The Indian markets continued their weak trade for second straight session to end near intra-day low level on Friday after the Reserve Bank of India (RBI) kept its repo rate unchanged at 6.5%, surprising street who had expected a 25-bps rate hike to defend the falling rupee. Today, the markets are likely to pessimistic start tracking negative cues from other Asian markets. Traders will be concerned about Exporters’ body Federation of Indian Export Organisations’ (FIEO) statement that the rupee depreciation is increasing the cost of imported capital goods, inputs and various services used by exporters paid in foreign currency, particularly the freight charges. Traders will also be reacting to the Reserve Bank of India’s (RBI) statement that the Centre and states should stick to the fiscal deficit target as any slippage will have an adverse bearing on inflation and increase market volatility. There will be some cautiousness with a private report that foreign investors have pulled out over Rs 9,300 crore ($1.3 billion) from the Indian capital markets in the last four trading sessions on unabated fall in rupee and rise in crude oil price. Also, another private report said that the share of private investments in the infrastructure sector has fallen to a decadal low of around 25% in FY18 steeply down from a high of 37% in FY08. However, traders may get some support with the World Bank in its latest report on South Asia saying that growth in India is firming up and projected to accelerate to 7.3% in the 2018-19 fiscal and 7.5% in the next two years. Besides, Union Finance Minister Arun Jaitley has promised more steps to cut the current account deficit (CAD) and bolster foreign exchange inflows, seeking to calm frayed nerves amid a stock market crash and falling rupee.

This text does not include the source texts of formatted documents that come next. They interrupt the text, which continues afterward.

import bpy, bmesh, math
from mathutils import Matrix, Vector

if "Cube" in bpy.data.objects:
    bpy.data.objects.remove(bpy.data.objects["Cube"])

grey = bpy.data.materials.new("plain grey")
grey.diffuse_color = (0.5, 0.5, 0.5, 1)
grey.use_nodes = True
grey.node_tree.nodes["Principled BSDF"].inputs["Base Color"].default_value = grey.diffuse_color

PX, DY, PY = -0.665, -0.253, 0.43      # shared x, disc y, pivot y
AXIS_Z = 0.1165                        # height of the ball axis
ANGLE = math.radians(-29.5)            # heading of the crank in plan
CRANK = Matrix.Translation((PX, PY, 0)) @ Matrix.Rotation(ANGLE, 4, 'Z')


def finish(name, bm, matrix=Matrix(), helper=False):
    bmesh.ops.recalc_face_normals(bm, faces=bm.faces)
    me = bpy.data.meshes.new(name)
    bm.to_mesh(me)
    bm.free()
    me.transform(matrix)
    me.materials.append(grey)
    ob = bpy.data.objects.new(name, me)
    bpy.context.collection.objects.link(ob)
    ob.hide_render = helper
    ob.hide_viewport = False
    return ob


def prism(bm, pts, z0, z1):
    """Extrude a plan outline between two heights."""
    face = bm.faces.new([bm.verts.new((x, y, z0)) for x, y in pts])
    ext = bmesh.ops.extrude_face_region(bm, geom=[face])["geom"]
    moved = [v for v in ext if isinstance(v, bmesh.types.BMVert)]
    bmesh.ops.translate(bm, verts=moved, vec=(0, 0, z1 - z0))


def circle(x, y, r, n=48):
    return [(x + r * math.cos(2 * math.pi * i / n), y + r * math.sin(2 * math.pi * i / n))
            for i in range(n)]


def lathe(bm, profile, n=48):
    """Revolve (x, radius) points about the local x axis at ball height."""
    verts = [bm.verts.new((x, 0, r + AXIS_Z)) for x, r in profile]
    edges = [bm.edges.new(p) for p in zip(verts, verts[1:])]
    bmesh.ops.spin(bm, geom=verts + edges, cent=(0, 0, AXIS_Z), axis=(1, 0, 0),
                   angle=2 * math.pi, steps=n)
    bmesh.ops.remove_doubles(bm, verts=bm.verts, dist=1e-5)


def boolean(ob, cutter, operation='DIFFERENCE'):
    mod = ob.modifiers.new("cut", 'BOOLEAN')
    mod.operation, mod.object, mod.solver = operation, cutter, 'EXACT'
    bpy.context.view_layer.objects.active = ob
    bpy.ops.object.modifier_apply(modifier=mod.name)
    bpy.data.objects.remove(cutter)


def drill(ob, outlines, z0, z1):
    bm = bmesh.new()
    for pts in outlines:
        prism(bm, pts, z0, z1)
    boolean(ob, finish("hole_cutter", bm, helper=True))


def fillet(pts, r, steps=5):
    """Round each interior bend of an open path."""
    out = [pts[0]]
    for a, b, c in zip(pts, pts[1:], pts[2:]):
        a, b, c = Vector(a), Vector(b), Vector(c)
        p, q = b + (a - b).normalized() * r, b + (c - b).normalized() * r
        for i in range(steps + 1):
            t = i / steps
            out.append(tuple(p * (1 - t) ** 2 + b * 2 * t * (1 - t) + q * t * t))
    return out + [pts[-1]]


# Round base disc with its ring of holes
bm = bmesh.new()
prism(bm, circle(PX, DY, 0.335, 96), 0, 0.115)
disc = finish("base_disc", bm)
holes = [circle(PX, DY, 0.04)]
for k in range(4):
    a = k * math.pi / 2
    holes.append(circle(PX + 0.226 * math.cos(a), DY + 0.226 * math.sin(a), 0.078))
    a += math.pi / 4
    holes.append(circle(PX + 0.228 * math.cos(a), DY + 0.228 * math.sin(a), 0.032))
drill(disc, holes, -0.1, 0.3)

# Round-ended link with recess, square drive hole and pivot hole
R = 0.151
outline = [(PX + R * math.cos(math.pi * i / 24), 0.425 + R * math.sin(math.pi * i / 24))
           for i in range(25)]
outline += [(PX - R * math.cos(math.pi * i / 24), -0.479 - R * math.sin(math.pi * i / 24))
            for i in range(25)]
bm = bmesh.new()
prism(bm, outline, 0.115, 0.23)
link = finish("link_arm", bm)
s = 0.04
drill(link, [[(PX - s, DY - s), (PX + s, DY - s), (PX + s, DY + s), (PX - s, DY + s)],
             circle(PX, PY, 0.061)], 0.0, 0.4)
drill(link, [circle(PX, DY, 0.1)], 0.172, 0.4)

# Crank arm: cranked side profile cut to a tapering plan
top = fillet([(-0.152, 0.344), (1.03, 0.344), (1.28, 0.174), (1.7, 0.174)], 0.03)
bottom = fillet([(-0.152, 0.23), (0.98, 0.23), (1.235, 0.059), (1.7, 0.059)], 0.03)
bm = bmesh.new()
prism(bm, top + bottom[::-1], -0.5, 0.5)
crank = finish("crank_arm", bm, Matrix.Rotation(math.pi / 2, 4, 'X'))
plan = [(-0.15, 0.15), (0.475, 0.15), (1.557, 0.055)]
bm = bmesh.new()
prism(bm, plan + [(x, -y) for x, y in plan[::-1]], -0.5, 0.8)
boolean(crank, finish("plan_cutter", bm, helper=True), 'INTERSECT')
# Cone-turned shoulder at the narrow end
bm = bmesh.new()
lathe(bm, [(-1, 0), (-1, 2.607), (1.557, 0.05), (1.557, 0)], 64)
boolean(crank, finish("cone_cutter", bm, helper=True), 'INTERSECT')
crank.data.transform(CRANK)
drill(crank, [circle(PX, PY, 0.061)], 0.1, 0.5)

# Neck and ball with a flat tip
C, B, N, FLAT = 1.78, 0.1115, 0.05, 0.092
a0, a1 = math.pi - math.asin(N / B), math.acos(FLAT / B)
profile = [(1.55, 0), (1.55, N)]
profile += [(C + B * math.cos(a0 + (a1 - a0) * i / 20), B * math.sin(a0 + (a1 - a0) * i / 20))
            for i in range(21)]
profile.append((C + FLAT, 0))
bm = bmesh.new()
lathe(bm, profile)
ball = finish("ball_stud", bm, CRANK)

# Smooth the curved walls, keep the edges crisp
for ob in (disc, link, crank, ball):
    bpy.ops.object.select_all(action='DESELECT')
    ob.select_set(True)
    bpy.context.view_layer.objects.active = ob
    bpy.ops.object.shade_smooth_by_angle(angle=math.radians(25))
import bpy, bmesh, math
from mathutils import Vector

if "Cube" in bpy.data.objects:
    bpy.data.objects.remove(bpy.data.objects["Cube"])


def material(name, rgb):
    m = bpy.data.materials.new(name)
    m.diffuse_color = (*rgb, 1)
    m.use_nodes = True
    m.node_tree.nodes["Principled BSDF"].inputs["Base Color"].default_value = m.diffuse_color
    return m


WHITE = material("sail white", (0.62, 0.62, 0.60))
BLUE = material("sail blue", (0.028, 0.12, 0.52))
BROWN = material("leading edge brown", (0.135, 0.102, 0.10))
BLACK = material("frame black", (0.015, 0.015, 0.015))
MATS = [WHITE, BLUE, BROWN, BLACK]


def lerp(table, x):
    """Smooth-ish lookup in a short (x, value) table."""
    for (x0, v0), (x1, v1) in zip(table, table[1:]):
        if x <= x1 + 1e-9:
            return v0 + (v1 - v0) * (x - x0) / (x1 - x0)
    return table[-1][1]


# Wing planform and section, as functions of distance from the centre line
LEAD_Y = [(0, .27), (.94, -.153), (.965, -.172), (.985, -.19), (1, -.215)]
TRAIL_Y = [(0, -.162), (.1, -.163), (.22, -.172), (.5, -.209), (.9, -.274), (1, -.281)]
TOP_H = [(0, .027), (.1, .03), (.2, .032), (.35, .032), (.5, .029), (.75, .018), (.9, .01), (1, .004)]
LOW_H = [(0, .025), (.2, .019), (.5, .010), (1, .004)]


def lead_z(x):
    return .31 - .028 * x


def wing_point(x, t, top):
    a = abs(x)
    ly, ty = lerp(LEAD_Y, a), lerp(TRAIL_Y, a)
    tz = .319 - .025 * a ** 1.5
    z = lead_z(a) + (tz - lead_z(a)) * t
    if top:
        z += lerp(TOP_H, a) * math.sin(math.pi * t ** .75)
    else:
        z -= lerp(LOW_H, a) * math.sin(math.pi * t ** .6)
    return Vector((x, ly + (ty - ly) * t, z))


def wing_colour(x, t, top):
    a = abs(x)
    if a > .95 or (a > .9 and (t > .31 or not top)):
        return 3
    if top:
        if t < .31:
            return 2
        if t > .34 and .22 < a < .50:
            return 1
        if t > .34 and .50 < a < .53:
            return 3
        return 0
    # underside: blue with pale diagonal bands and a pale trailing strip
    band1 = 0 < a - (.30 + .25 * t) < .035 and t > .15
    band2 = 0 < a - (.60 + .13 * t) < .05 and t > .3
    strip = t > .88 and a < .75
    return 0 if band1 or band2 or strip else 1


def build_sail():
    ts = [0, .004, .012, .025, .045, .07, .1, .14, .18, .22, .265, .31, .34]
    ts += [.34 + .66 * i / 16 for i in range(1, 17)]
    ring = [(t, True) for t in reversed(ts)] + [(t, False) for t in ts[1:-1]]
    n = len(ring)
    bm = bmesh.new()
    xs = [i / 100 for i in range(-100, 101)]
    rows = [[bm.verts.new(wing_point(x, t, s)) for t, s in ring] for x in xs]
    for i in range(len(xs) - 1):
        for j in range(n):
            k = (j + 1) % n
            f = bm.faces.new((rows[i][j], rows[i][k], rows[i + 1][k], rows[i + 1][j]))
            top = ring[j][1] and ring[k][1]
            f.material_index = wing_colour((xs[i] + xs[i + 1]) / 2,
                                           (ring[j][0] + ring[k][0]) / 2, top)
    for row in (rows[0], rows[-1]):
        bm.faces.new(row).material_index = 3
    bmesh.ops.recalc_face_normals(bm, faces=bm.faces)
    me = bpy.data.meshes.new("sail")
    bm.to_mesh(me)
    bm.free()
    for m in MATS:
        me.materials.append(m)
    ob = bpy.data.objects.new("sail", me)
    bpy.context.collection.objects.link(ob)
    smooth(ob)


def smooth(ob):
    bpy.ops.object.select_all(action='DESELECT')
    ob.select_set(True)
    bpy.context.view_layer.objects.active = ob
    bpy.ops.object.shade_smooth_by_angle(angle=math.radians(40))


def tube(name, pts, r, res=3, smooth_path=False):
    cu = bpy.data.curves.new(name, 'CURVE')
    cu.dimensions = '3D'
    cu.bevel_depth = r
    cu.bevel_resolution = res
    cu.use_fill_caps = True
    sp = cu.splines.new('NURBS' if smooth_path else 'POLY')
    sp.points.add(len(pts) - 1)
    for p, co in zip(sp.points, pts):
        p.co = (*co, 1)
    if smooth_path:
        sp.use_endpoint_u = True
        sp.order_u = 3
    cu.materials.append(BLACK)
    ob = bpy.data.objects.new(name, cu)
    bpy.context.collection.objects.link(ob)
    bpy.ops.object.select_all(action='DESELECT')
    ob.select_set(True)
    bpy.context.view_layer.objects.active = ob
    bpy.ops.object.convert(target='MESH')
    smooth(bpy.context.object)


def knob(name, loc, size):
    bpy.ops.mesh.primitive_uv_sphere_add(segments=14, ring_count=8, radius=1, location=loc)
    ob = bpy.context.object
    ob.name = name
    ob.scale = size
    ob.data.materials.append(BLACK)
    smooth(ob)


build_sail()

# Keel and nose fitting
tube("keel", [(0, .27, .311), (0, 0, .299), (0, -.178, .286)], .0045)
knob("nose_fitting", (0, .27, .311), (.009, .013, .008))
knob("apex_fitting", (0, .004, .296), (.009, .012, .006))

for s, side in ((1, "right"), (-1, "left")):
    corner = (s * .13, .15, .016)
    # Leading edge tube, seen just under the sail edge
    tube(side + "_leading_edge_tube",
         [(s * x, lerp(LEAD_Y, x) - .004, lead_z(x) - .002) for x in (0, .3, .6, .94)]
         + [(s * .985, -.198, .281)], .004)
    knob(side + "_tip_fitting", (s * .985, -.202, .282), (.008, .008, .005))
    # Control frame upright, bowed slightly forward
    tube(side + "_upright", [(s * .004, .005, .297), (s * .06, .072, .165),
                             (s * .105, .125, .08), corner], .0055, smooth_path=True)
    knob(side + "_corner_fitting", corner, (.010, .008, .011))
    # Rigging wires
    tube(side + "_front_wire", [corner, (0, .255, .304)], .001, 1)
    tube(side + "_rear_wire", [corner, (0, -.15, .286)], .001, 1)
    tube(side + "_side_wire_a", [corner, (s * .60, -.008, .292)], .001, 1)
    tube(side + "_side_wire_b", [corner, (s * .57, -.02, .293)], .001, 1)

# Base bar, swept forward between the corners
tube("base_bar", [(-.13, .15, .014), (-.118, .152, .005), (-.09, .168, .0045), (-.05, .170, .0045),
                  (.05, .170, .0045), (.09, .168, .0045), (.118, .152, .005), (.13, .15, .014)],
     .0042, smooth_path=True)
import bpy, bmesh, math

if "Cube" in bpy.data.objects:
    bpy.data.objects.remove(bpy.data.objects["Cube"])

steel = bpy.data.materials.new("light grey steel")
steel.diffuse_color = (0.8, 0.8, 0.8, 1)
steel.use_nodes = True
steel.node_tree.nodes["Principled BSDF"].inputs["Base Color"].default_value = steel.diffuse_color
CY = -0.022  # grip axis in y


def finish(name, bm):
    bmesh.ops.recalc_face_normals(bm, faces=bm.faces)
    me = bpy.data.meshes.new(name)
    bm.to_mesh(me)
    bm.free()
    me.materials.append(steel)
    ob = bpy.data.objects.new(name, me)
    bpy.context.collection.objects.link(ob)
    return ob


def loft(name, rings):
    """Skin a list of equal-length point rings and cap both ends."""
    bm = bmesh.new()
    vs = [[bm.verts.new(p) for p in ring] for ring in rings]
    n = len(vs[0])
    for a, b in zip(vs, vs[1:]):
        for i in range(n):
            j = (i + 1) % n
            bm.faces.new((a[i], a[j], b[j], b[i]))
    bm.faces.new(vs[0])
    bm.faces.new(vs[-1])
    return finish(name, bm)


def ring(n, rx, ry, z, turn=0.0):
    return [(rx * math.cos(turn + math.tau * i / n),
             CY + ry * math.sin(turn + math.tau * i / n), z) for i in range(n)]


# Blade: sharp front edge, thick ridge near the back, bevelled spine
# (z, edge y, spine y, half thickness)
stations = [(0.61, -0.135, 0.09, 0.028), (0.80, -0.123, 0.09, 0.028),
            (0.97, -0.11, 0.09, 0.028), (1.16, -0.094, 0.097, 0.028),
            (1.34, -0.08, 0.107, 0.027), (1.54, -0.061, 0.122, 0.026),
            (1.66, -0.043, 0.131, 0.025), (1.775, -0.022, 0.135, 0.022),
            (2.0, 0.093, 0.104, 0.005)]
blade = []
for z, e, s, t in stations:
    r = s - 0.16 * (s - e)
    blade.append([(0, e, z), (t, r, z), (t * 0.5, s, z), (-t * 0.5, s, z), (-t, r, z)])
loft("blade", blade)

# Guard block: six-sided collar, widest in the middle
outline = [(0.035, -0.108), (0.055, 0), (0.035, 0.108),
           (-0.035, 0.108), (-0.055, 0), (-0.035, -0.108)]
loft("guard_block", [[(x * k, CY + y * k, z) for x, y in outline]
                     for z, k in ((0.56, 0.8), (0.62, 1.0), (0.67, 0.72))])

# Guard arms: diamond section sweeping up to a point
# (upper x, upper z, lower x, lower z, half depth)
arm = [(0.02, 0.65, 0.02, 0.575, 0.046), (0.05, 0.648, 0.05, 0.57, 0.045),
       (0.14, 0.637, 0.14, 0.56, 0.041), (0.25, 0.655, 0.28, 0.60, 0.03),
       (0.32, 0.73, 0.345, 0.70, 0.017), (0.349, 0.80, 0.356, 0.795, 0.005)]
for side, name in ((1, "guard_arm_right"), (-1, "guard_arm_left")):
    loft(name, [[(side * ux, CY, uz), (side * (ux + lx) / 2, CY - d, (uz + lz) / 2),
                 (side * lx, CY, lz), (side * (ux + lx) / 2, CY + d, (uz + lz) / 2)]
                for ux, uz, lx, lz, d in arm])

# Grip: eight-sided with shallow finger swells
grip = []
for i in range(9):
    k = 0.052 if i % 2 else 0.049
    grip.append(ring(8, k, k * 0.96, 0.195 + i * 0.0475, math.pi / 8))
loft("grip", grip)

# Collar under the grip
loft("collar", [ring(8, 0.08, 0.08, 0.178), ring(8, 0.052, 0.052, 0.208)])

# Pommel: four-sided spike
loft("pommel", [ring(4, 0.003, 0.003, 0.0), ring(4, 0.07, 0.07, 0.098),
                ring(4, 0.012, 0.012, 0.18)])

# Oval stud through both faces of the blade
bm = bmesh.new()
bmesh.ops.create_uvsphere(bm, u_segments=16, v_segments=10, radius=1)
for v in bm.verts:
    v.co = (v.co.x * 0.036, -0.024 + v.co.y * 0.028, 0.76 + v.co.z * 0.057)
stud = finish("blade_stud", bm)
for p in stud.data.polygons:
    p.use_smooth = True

The US markets declined on Friday after strong US jobs numbers signaled a continued tightening of the labor market and increased inflation pressures, while Treasury yields rose again to multi-year highs. Asian markets were trading mostly in red on Monday as investors waited with bated breath as China’s markets prepare to reopen following a week-long holiday and after its central bank cut banks’ reserve requirements in a bid to support growth.
Back home, extending southward journey for third straight day, Indian equity benchmarks witnessed bloodbath with frontline gauges ending below their crucial 34,400 (Sensex) and 10,350 (Nifty) levels. Markets started the session on pessimistic note, as traders remain concerned about Union minister Nitin Gadkari’s statement that the country is facing lot of economic crisis due to crude oil imports and need to reduce imports and increase exports. Some cautiousness also crept in with a private report that liberalising foreign borrowings for oil companies to raise to $10 billion will not have a material impact on arresting the slide of the rupee. Adding some worries, Fitch Ratings in its latest report said that the acquisitions of distressed Indian steel assets could significantly increase the leverage of the acquiring companies, which also face the risk of domestic output being displaced by a substantial increase in imports from the escalation of trade barriers. Selling got intensified in last leg of trade to end below their respective crucial levels, after the Reserve Bank of India (RBI) kept the repo rate unchanged at 6.5%. However, the MPC changed the stance from ‘Neutral’ to ‘Calibrated Tightening’. Domestic sentiments also got hit with a private report indicating that amidst the erratic distribution of monsoon rains and with the possibilities of as many as 254 districts facing drought like situation, the total kharif cereals production likely to decline marginally by 1.71% compared to last kharif. The markets participants paid no heed towards Finance Minister Arun Jaitley’s statement that the government is determined to contain the crisis at the IL&FS at the earliest so that it does not leave any adverse impact. The street even overlooked a report that salaries in the country are projected to increase by 10% in 2019, the highest in the Asia Pacific region. Finally, the BSE Sensex tumbled 792.17 points or 2.25% to 34,376.99, while the CNX Nifty was down by 282.80 points or 2.67% to 10,316.45.